Extracted records:
##########

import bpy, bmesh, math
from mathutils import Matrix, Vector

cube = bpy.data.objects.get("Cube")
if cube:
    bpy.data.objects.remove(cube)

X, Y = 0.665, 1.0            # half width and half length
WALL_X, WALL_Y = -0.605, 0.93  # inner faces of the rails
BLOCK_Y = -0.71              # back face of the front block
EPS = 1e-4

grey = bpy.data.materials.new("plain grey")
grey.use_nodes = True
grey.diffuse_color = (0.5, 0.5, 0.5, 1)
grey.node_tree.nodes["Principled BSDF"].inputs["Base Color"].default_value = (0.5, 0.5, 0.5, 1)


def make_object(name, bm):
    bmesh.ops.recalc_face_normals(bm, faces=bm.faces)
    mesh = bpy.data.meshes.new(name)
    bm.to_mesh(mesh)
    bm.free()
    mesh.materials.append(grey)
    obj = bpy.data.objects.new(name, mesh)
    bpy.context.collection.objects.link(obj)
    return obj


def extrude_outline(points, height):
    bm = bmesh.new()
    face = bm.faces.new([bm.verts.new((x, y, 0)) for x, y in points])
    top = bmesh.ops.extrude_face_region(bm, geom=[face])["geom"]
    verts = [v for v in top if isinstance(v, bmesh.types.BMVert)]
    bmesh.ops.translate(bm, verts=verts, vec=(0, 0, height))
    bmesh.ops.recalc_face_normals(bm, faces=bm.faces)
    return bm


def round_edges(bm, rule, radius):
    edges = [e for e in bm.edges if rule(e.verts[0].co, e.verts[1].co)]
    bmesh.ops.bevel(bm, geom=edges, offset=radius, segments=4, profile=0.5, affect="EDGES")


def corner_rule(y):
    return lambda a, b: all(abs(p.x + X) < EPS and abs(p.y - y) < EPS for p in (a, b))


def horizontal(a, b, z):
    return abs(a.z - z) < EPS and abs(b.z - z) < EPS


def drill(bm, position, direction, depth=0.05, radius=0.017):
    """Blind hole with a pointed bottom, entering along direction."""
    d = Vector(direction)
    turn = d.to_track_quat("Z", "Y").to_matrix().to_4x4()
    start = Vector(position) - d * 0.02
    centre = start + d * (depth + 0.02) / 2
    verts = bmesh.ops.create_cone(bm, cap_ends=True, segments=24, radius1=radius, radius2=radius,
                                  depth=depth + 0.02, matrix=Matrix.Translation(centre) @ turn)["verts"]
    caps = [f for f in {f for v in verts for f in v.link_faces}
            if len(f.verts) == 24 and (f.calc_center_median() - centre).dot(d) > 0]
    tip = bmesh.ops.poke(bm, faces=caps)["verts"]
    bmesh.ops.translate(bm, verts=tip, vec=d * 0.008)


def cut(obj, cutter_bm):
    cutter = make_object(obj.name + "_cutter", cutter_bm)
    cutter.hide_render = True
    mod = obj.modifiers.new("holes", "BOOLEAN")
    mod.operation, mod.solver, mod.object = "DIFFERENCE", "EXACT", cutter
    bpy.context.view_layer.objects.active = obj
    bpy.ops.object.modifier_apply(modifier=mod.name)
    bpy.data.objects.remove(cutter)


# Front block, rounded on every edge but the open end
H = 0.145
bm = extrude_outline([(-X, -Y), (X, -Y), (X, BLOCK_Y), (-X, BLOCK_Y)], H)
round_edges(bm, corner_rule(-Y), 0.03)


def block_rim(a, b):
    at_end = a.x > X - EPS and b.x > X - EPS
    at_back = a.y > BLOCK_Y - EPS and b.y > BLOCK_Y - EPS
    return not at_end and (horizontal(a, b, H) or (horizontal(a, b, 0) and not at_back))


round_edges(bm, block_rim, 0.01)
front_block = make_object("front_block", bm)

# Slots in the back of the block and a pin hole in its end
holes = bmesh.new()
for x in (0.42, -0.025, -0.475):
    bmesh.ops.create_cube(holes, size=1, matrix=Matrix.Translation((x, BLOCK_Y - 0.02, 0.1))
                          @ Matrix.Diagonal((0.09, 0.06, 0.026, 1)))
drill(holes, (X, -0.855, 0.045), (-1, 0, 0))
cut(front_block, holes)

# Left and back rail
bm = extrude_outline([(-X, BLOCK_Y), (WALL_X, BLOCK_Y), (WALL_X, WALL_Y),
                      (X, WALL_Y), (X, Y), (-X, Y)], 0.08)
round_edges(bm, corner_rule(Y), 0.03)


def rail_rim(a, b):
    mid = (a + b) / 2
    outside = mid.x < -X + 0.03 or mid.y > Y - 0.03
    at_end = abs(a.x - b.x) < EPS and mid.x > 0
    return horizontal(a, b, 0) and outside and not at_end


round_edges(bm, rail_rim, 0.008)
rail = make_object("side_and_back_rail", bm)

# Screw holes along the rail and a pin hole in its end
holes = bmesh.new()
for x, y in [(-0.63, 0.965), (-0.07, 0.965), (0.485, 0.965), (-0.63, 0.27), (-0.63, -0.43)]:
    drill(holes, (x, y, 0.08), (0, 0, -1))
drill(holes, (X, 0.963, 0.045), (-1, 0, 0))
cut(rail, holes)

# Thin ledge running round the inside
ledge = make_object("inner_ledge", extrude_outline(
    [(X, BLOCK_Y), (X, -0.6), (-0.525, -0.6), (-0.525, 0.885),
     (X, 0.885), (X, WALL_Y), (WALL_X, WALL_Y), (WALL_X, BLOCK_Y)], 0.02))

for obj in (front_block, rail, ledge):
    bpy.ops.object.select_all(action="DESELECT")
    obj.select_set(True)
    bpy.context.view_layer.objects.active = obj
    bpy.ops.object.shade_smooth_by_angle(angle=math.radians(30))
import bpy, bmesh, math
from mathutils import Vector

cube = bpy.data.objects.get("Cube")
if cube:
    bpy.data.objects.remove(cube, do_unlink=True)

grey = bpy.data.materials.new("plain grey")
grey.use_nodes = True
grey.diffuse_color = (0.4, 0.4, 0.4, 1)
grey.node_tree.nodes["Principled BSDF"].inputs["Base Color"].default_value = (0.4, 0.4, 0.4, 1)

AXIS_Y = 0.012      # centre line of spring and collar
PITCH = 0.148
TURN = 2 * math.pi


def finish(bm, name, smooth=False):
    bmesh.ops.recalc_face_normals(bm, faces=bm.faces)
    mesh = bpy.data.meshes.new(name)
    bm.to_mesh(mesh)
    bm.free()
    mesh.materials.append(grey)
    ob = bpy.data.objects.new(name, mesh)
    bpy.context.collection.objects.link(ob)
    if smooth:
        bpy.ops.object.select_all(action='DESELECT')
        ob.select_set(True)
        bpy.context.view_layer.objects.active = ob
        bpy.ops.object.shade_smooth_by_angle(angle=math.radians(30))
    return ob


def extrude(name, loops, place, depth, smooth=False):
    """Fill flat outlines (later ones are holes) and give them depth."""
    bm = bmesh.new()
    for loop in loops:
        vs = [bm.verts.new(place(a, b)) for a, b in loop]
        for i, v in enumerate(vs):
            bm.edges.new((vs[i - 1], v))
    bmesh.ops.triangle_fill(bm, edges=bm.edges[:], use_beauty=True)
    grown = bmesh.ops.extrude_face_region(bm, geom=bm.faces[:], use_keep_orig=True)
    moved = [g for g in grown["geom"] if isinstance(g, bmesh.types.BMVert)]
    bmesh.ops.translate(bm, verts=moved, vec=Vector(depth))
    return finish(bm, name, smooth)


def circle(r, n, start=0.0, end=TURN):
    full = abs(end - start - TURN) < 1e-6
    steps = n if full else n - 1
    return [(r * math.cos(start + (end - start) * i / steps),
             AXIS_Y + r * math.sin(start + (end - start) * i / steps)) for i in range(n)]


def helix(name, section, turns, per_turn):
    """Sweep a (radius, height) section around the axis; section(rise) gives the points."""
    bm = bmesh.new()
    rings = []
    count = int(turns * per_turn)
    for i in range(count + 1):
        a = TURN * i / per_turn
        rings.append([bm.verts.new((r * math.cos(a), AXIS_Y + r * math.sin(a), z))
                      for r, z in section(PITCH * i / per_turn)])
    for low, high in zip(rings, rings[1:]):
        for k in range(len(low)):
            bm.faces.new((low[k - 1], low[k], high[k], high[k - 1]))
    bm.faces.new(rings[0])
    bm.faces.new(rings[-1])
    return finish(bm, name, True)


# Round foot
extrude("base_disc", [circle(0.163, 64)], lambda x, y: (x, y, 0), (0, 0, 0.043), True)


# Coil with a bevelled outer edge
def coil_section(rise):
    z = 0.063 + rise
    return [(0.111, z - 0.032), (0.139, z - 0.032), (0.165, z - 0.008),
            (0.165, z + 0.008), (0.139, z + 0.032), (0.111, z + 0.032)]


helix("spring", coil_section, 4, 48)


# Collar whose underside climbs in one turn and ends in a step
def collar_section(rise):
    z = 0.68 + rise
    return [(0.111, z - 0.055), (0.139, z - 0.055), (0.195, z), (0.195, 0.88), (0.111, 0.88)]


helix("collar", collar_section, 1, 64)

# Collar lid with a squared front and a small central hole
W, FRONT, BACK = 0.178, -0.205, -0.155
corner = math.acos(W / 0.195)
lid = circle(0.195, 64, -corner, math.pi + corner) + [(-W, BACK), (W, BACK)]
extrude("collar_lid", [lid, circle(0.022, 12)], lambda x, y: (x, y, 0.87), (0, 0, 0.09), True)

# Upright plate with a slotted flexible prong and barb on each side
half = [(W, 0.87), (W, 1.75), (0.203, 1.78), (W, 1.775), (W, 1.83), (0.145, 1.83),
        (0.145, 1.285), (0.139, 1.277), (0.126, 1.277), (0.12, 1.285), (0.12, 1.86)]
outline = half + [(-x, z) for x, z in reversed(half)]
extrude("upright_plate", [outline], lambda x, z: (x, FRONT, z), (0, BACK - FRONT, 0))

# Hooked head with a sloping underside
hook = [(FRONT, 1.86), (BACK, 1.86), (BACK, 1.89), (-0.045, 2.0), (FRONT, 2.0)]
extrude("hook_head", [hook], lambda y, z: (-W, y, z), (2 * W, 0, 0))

##########

**Required work**
Using the entries shown above, reproduce verbatim the lines from the line bearing "for r, z in" to the line bearing "return finish(bm, name, True)", inclusive.

**Solution for this task**
                      for r, z in section(PITCH * i / per_turn)])
    for low, high in zip(rings, rings[1:]):
        for k in range(len(low)):
            bm.faces.new((low[k - 1], low[k], high[k], high[k - 1]))
    bm.faces.new(rings[0])
    bm.faces.new(rings[-1])
    return finish(bm, name, True)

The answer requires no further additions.